“Foreign and Commonwealth troops have historically been important and valued sources of recruitment for the British army and I welcome the recruitment limit increase,” Mark Francois, a member of the defence select committee, told the Daily Telegraph.
The army is hoping its openness to foreign nationals — which also includes the Royal Navy and RAF — will bolster total troop numbers by an extra 1,350 joining each year.
The policy will apply to Commonwealth countries only, which includes Australia, India, Canada, Kenya and Fiji. Previously citizens of these countries had to demonstrate British residency for the prior five years, a restriction that's now been lifted.
It's also an expansion of a current policy which under special rules allows citizens of Ireland and Gurkhas from Nepal to join. The Royal Navy and RAF will open up their admissions effectively immediately, while the army will begin early next year.
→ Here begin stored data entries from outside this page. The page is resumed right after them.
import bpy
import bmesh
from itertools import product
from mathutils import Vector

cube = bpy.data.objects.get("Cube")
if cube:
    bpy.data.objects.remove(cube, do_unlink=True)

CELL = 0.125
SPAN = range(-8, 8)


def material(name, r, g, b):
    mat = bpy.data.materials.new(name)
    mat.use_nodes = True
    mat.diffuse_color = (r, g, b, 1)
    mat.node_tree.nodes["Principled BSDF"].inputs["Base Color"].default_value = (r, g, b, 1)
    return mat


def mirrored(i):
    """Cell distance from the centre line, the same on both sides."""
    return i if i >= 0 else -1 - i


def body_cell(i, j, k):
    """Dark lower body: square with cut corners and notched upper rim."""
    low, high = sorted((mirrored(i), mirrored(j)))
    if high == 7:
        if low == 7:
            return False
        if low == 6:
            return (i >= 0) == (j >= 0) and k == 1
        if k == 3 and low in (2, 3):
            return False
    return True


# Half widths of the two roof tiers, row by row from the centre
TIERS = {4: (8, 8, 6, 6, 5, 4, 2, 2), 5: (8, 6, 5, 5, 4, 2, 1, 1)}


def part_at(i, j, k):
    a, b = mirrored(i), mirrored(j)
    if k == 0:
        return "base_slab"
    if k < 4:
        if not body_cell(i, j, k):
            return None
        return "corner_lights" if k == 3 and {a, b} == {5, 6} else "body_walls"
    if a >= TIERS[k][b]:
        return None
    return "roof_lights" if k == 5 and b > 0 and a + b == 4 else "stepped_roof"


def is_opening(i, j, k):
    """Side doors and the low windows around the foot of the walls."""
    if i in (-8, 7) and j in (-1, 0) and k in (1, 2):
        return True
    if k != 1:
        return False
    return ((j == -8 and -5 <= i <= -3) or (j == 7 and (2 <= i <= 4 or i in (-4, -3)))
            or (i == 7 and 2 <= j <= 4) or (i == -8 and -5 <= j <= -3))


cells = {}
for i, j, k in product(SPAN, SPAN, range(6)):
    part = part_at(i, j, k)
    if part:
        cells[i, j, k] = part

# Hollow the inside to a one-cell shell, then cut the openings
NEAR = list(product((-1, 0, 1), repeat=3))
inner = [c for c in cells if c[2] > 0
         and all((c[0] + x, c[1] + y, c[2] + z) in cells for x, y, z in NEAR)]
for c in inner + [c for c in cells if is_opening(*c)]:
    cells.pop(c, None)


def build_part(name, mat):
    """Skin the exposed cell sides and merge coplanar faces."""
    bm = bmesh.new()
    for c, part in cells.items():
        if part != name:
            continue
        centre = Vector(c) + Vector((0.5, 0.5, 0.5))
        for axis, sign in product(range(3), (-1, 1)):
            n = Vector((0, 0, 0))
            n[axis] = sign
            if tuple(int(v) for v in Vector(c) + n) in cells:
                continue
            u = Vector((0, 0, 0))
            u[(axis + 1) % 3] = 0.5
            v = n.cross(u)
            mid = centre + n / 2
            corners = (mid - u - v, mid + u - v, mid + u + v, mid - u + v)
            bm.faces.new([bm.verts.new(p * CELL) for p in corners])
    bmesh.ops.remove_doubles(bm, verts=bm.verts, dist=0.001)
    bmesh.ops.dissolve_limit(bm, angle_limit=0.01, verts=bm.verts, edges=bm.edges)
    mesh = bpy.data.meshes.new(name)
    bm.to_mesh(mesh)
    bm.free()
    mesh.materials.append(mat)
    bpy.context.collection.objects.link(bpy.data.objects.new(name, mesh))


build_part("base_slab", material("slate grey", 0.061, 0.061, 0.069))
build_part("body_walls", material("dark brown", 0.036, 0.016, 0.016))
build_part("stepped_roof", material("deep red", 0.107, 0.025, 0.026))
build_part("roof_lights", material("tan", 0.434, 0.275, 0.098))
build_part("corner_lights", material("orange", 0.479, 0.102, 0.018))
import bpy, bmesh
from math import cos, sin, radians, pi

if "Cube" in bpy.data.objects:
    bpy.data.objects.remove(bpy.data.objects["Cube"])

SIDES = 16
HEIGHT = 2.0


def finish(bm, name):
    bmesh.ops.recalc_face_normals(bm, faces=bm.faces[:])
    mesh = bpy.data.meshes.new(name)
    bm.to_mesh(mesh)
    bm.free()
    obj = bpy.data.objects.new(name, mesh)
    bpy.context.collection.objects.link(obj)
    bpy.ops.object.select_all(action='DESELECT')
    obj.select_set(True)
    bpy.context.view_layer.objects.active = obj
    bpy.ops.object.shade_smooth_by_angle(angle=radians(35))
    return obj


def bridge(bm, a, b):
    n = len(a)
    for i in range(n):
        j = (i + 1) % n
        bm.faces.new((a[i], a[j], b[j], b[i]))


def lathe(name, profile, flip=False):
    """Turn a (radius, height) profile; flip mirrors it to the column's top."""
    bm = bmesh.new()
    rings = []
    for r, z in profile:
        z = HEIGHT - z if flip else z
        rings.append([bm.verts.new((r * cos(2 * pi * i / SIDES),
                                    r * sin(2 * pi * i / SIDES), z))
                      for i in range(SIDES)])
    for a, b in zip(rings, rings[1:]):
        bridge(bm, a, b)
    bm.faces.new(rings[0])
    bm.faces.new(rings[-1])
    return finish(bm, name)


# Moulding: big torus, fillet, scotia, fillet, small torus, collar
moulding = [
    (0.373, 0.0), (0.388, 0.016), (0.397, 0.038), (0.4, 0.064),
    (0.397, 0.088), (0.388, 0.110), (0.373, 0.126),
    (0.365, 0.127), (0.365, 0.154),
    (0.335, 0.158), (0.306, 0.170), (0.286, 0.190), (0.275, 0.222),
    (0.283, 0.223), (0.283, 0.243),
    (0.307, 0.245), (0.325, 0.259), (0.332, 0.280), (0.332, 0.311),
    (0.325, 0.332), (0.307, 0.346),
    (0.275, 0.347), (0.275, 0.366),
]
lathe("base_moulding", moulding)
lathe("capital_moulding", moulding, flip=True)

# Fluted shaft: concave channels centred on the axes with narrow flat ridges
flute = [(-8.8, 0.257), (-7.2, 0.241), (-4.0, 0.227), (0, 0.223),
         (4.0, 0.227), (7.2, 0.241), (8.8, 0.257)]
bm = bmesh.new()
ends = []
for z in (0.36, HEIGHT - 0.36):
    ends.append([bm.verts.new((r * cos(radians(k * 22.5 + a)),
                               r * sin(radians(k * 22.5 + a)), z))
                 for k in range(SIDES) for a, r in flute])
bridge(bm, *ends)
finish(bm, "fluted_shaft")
Defence select committee member Mark Francois said further after spending a year studying the recruitment crisis: “The army is disappearing before our eyes and will continue to do so until Capita are sacked.” He was taking aim at the business service provider that the UK government contracts with to run the army’s recruitment campaign.
A recent National Audit Office report (an independent government watchdog group) from this year found the armed forces are short of 8,200 soldiers, sailors and air personnel, out of a total combined forces number approaching 150,000. The NAO said that it found the army was undergoing the worst shortage since 2010.
The shortage comes as both Russia and the West are increasingly ramping up military exercises and mutual "shows of force" in the northern European region, though we can only imagine what the pundits would say if it were Russia engaging in a public campaign to recruit foreign nationals from outside its borders.